[Exercise details] Line filter on the word "with": copy each matching line from the entries.

[Dataset]
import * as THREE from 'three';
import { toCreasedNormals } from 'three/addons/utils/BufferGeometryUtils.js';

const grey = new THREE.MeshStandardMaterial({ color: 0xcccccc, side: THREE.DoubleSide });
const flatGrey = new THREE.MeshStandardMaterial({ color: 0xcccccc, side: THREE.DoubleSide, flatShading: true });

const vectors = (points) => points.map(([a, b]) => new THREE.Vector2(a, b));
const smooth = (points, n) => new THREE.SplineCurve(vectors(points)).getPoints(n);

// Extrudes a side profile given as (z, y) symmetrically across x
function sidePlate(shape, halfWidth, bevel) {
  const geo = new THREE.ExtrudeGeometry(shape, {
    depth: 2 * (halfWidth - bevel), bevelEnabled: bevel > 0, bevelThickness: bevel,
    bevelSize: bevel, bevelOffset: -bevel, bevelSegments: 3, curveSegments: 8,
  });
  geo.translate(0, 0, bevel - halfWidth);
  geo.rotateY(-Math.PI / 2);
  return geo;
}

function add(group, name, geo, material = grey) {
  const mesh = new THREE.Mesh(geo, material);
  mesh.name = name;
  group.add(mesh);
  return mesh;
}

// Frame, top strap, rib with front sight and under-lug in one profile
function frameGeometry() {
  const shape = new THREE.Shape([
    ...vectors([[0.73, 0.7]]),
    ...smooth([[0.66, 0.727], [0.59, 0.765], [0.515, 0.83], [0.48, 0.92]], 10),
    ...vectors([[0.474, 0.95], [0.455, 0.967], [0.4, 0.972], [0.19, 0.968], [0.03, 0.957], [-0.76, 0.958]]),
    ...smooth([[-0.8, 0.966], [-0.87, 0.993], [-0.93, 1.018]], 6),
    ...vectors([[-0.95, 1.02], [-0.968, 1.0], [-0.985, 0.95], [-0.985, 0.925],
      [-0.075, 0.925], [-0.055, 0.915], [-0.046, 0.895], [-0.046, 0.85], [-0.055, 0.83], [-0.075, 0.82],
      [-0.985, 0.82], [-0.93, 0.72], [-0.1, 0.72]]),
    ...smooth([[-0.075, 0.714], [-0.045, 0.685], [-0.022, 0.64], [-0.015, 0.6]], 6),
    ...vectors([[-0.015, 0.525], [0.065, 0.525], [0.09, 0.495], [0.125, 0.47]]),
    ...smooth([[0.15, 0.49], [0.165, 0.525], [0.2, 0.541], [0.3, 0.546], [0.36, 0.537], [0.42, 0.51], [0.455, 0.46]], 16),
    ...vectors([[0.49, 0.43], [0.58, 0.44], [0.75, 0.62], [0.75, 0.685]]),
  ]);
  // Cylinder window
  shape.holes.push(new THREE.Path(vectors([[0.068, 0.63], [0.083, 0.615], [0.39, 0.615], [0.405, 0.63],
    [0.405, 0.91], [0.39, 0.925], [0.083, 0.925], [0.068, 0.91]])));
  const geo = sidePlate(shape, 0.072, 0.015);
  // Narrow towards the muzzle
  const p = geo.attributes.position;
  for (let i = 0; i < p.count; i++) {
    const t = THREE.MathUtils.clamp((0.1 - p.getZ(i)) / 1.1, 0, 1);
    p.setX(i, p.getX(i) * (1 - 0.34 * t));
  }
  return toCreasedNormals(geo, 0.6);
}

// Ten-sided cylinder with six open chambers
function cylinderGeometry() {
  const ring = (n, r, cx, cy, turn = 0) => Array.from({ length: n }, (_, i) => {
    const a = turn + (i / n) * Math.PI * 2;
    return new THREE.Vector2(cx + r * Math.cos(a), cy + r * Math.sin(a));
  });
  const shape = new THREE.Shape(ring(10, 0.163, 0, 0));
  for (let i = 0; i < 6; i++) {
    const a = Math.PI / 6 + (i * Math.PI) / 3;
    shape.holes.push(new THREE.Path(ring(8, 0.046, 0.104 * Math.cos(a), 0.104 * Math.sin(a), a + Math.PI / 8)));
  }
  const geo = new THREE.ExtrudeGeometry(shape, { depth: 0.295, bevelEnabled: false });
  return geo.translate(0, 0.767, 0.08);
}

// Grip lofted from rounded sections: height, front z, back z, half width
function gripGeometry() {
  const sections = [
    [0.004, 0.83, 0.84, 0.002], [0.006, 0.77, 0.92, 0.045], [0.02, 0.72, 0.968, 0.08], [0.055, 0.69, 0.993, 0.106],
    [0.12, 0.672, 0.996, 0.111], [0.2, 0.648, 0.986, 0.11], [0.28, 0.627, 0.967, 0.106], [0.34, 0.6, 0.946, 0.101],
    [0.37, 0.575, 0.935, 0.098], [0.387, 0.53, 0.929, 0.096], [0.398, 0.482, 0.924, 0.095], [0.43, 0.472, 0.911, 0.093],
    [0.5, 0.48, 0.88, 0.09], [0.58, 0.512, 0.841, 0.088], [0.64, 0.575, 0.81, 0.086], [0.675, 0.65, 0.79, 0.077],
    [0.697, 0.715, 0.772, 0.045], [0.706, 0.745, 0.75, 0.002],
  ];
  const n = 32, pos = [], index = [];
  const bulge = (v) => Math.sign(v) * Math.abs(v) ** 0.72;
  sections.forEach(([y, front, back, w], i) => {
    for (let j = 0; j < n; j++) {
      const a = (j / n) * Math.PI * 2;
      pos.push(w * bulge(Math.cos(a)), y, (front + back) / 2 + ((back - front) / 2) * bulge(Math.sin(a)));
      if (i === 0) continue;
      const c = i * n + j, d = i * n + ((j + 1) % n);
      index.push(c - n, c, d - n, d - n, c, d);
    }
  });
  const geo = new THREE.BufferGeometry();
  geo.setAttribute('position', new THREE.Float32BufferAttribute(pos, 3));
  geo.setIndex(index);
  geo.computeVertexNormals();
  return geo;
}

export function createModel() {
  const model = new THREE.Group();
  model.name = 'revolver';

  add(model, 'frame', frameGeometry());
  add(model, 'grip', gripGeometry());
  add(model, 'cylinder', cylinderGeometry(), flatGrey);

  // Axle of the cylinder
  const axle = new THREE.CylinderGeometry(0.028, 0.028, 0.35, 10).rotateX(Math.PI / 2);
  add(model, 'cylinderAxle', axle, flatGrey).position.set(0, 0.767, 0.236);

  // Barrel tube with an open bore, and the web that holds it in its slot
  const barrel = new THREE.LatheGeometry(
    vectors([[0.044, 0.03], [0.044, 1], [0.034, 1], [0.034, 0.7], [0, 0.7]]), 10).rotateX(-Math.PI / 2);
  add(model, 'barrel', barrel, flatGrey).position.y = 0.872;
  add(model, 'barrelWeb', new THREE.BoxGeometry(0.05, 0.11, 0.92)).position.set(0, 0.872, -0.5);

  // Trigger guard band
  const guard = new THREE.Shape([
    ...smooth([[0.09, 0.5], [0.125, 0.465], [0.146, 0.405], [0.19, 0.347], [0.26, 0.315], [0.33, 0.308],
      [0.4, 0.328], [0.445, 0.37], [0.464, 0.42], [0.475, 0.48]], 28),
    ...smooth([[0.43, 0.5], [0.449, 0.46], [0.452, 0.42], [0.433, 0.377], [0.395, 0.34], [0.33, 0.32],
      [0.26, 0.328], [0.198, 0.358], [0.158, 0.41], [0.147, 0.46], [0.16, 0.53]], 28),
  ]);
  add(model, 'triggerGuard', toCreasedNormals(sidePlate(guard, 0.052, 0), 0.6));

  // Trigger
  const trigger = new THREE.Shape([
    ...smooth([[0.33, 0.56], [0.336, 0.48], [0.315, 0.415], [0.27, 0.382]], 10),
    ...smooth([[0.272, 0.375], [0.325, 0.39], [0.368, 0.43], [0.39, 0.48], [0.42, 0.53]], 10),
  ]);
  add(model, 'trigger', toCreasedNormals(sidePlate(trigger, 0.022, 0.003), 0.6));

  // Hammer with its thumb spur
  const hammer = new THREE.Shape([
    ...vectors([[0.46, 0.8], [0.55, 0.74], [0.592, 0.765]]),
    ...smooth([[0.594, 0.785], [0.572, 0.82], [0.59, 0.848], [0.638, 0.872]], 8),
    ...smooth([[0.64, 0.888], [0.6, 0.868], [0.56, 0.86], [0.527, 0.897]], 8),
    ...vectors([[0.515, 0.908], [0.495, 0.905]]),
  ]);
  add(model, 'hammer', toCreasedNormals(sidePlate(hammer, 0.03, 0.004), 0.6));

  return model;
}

[Response below]
// Frame, top strap, rib with front sight and under-lug in one profile
// Ten-sided cylinder with six open chambers
  // Barrel tube with an open bore, and the web that holds it in its slot
  // Hammer with its thumb spur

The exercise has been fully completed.